My life is very different now than I thought it would have been four years ago. I thought I would have had an English liberal arts degree under my belt, but that’s very expensive now especially with the dollar changing. Now I’ve been working in technology for a while; I’m learning what work is and how to appreciate it, I’m learning about the culture more, and so I’m very thankful for what God done. But also thinking, how I can build skills? Would you see that bi-vocational approach continuing?

That’s interesting. I think it depends on the context. There is just a basic reality to the fact that if you can give more time to thing, then it will benefit from the more time you give to it. But a lot of it is built up in the philosophy of ministry and mission that a particular church would have. So if the value is that we want the personal lives of even our pastoral staff to be as woven into the community… But you have to compensate for that in some way. Because somebody’s got do stuff to make the church operate, even at the basic level. But I think there’s something to it.

For example, the way we’ve done it at Door of Hope is that, myself, Josh, and Evan, we all have significant creative projects on the side, or for me now, half of my job. These projects keep us engaged in our areas of interest. For example, Evan has a band that is quite successful here in Portland and he tours regularly. He just fits that into his life.  He’s full time at the church, but built into that he can take off these weeks and a lot of show time. And half of the people he pulls into his band are musicians in the church, so it’s all connected. There is a value of weaving your life into the culture of the city, but having it overlap with the culture of the church, as opposed to being very separatist or distinct. So that’s another way to do it. Find a way for vocation to overlap inside and outside the church. I think it just depends. I think by-vocational, in many setting, works because of its financial stability! It’s easier to float a church financially that doesn’t need full time employees.
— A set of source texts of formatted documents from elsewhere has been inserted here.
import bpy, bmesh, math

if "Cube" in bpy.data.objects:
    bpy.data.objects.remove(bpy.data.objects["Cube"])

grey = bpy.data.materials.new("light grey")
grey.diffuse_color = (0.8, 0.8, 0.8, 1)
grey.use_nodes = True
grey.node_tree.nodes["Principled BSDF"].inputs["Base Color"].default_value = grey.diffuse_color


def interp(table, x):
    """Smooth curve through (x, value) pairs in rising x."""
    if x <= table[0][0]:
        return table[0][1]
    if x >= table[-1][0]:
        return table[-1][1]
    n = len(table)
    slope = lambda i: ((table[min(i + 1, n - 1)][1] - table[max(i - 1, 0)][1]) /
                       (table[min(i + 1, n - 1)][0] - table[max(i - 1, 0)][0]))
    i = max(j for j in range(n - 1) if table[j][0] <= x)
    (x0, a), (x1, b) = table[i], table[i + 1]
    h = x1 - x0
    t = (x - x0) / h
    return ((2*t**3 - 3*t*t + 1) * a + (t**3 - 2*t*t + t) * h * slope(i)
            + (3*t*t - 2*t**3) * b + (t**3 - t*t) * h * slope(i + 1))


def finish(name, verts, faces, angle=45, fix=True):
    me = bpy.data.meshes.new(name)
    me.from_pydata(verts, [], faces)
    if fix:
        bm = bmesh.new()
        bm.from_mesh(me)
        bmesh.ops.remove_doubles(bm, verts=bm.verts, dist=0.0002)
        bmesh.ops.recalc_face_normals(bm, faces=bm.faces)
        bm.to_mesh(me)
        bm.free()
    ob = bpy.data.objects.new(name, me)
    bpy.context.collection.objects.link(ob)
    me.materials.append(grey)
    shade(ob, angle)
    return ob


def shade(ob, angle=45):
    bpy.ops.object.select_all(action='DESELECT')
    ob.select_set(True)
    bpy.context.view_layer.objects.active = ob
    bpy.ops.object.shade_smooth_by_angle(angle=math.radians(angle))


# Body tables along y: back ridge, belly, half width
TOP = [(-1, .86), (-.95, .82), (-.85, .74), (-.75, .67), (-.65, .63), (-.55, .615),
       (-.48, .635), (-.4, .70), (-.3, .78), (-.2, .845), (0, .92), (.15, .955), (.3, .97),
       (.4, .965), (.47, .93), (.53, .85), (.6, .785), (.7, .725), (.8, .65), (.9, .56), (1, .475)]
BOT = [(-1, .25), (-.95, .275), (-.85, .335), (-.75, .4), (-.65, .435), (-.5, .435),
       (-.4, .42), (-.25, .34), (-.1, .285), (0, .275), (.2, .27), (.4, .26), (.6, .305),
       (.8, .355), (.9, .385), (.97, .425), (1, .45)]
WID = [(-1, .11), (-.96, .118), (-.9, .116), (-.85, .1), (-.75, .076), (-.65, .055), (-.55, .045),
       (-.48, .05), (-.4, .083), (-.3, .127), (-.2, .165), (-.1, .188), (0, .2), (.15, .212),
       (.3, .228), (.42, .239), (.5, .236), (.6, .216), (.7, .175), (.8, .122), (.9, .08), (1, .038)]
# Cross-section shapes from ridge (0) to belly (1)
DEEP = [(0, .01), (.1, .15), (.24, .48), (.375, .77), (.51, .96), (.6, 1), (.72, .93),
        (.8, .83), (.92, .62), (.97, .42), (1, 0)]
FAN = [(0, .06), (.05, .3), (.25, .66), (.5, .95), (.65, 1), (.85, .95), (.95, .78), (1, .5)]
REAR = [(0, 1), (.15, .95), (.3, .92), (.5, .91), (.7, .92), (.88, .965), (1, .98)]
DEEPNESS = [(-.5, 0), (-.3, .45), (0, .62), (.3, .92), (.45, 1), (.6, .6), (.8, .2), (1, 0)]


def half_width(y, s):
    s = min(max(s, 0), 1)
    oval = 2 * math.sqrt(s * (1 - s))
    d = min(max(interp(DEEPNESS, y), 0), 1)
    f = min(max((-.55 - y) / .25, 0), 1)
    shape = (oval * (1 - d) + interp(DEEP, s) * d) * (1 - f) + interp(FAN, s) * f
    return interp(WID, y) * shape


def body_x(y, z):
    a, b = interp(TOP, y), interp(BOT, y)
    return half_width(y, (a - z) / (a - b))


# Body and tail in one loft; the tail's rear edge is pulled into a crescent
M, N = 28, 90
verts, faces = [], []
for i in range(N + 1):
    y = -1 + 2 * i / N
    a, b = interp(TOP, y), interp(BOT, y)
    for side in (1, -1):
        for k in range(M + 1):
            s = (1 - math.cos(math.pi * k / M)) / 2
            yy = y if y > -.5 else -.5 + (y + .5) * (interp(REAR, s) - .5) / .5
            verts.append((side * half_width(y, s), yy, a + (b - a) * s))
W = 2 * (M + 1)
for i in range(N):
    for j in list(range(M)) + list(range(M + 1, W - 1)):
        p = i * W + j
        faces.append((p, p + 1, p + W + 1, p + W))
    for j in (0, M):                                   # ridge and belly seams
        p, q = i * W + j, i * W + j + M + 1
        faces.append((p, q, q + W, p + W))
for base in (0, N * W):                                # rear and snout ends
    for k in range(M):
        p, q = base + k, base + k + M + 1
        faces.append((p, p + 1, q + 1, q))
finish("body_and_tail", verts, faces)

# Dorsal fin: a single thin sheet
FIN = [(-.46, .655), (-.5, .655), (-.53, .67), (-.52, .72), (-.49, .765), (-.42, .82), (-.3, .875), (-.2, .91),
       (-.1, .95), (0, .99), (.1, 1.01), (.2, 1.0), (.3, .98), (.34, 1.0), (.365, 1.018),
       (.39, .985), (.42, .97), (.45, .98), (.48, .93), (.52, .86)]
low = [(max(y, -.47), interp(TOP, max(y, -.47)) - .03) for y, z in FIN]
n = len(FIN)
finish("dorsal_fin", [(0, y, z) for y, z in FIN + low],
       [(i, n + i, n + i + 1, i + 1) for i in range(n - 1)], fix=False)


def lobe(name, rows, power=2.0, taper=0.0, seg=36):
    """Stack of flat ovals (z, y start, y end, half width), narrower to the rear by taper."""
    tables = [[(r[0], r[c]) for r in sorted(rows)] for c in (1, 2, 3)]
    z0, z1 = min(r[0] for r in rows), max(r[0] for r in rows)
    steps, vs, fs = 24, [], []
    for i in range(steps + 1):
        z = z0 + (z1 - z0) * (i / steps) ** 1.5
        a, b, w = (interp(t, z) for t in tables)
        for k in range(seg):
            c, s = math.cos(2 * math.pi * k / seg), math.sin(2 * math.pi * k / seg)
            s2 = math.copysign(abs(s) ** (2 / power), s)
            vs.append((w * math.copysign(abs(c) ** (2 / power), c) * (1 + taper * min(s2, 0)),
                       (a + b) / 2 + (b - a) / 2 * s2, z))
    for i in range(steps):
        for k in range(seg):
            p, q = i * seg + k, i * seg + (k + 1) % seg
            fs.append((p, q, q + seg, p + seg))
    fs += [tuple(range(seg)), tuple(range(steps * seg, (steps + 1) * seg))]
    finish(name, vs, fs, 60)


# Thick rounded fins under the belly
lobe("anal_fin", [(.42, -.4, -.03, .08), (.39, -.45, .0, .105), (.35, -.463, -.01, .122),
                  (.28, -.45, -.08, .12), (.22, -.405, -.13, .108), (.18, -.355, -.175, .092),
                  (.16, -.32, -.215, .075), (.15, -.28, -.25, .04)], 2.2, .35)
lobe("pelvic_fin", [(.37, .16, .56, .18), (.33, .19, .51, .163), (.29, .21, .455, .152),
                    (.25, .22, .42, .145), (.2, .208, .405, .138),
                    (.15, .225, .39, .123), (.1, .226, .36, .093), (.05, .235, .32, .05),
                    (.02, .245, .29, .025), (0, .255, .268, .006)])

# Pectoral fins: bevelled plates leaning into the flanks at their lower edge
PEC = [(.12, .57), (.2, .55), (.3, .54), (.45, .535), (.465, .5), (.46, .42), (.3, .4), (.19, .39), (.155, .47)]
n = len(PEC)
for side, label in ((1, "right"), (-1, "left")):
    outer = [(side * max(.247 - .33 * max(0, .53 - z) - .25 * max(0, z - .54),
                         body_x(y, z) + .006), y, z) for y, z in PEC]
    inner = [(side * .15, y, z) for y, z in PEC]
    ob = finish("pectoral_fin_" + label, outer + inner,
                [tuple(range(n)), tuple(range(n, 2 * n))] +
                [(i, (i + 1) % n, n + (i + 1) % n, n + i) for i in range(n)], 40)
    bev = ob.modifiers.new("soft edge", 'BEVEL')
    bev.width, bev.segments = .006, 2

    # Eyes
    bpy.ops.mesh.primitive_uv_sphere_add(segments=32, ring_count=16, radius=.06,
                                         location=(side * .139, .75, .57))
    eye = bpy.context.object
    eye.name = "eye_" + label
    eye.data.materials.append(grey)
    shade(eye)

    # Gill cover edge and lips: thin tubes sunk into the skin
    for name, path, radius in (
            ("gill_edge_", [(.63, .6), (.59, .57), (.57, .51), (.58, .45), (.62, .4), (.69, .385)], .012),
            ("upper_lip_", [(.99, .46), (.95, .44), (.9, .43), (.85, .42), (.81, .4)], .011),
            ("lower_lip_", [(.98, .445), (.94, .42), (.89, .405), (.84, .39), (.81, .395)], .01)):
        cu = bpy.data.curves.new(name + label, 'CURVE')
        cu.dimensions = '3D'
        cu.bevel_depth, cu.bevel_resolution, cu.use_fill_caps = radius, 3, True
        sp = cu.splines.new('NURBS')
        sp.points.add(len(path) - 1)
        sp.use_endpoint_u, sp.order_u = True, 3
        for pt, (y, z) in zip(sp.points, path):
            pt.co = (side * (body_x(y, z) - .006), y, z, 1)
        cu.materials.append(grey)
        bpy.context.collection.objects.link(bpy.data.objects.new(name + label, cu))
So then in closing, having had this chat, do you have any recommendations in terms of how to do school? Would you do a communications degree at the local place and then do Bible?

I don’t have lot’s of great advice. Everyone is different, depending on the season of life. The game is changing where you can gain skill-sets in lots of different ways outside of the traditional university system, and then if you have job experience and relationships… But there is something in biblical theological education that is irreplaceable; where you have a season of life where you just focus and you get to be be around folks who have done that for a long time. That is rad. It was such a privilege to sit with some of the professors that I did and work with them. That is something that is unique that you can’t get from online courses.

It’s that community we talked about. The discipleship.

Exactly.

It’s been really encouraging to hear your story. God led you down this path and he will do it again, just in different ways. 

That’s exactly right.

 Tim shares with Jon an insight on the book of Proverbs as they prepare the outline for an upcoming video.  You can learn more about this process here.

Tim shares with Jon an insight on the book of Proverbs as they prepare the outline for an upcoming video. You can learn more about this process here.